I have a property that is not my principal place of residence and is unfit for us as a dwelling?

Such properties are not liable for the charge as they should not be regarded as a dwelling within the meaning of the Act. If the property is occupied on the liability date, it is liable for the charge. In determining if the property is suitable for use as a dwelling, the owner must consider whether the property is habitable or not by reference to the structure of the building e.g. Does the property have a sound roof? Does it have an electricity supply connected?

Where an owner determines their property is not “suitable for use” as a dwelling they should contact The Rates Section, Cavan County Council to request a declaration form which must be completed and returned to Rates Section together with the supporting documentation as stated on the form.

I inhabit two different residential properties from time to time – what should I do?

You should nominate one property as your principal place of residence and pay the NPPR charge on your second property. No person can have more than one “sole or main residence”.
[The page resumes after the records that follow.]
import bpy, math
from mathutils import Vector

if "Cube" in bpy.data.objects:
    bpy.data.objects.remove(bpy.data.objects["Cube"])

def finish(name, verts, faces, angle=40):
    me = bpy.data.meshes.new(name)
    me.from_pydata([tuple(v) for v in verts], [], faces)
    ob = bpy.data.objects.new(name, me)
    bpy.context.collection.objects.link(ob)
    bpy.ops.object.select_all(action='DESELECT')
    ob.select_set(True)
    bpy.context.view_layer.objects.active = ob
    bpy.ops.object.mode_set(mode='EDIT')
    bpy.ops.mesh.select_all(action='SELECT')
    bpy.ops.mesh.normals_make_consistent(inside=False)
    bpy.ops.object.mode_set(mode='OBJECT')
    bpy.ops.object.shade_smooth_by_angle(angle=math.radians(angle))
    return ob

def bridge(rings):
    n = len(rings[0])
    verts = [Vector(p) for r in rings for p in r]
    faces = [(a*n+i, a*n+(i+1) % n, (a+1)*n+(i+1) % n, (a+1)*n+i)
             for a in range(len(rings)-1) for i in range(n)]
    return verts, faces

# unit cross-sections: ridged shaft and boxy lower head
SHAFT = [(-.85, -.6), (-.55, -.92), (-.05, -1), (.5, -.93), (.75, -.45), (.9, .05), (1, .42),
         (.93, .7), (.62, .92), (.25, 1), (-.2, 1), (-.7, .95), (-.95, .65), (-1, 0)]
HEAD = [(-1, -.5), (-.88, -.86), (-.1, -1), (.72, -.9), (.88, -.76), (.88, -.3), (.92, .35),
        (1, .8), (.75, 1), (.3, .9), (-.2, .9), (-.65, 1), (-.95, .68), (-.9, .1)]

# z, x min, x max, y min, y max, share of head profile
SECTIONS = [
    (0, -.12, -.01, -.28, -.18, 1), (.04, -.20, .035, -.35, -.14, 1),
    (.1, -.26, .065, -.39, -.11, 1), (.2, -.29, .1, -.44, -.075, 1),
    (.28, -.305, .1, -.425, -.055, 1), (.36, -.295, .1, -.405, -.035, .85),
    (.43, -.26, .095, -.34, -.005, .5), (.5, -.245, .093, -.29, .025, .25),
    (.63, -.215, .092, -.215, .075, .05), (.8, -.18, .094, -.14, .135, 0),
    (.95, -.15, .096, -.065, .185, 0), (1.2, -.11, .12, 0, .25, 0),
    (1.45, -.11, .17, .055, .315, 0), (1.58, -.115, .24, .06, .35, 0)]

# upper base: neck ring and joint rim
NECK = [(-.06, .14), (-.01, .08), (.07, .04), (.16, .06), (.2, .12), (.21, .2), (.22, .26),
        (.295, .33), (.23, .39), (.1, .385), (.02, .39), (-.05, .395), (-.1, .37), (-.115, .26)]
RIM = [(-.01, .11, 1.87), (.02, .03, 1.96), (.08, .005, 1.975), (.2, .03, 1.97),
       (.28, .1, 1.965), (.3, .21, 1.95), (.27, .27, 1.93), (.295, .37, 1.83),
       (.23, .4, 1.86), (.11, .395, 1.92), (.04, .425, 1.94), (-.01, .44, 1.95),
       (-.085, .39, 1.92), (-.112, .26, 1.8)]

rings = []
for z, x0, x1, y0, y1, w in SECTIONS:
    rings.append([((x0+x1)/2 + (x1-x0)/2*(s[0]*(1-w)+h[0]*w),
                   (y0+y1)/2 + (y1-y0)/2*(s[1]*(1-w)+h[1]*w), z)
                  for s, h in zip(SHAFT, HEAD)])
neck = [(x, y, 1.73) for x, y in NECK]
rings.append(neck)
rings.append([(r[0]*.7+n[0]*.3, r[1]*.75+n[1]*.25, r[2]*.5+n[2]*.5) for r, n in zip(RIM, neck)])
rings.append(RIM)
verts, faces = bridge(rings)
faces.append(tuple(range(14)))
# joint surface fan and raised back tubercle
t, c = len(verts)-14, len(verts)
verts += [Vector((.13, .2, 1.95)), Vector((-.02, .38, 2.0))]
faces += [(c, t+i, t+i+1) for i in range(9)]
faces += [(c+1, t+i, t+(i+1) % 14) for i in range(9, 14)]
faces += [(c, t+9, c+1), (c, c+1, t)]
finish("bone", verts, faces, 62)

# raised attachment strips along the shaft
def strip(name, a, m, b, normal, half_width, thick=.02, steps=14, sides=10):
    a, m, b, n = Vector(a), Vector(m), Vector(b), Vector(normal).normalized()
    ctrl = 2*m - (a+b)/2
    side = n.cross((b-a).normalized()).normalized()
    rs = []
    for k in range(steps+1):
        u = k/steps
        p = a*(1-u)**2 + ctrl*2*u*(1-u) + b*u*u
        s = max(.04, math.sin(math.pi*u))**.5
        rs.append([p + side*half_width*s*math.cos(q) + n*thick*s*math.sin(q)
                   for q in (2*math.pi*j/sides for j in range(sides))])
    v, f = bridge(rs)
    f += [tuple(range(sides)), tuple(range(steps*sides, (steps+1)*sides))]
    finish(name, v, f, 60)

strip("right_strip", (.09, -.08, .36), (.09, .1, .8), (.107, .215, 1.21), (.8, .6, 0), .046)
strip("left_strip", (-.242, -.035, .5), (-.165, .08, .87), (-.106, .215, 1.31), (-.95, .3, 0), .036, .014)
I own a property where the resident(s) living in the property has “exclusive right of residence” as part of the deeds of the property – am I liable for the charge?

No. In order to qualify for an exemption you must provide a copy of the deeds of the property to Rates Section, Cavan County Council in which it clearly states that the residents of the property has “an exclusive right of residence”.

Are apartments liable for the charge?

Yes. Apartments, bed-sits and flats as independent living units are liable for the charge.

Are self-catering houses liable for the charge?

Yes.

I no longer own an NPPR – what should I do?

If you no longer own an NPPR that you previously registered in the system then you may remove your association with the particular NPPR. This may be done on the NPPR details page.

Please note that the requirement for a local authority to be able to provide a certificate upon request means that your historical association with that NPPR will be maintained but it will not show up in your currently registered NPPRs.

What if I'm selling my house - how do I prove that I have paid the charge?

You can request the local authority to give you a certificate to this effect. This will be evidence of payment, and will formally discharge any liability in law for payment of the charge.

Who pays the charge where a property liable for the charge is owned jointly?

Liability falls on all co-owners but payment by any one co-owner discharges the liability of all co-owners.

Can I pay for multiple properties?

Yes, you can pay for multiple properties in the online system.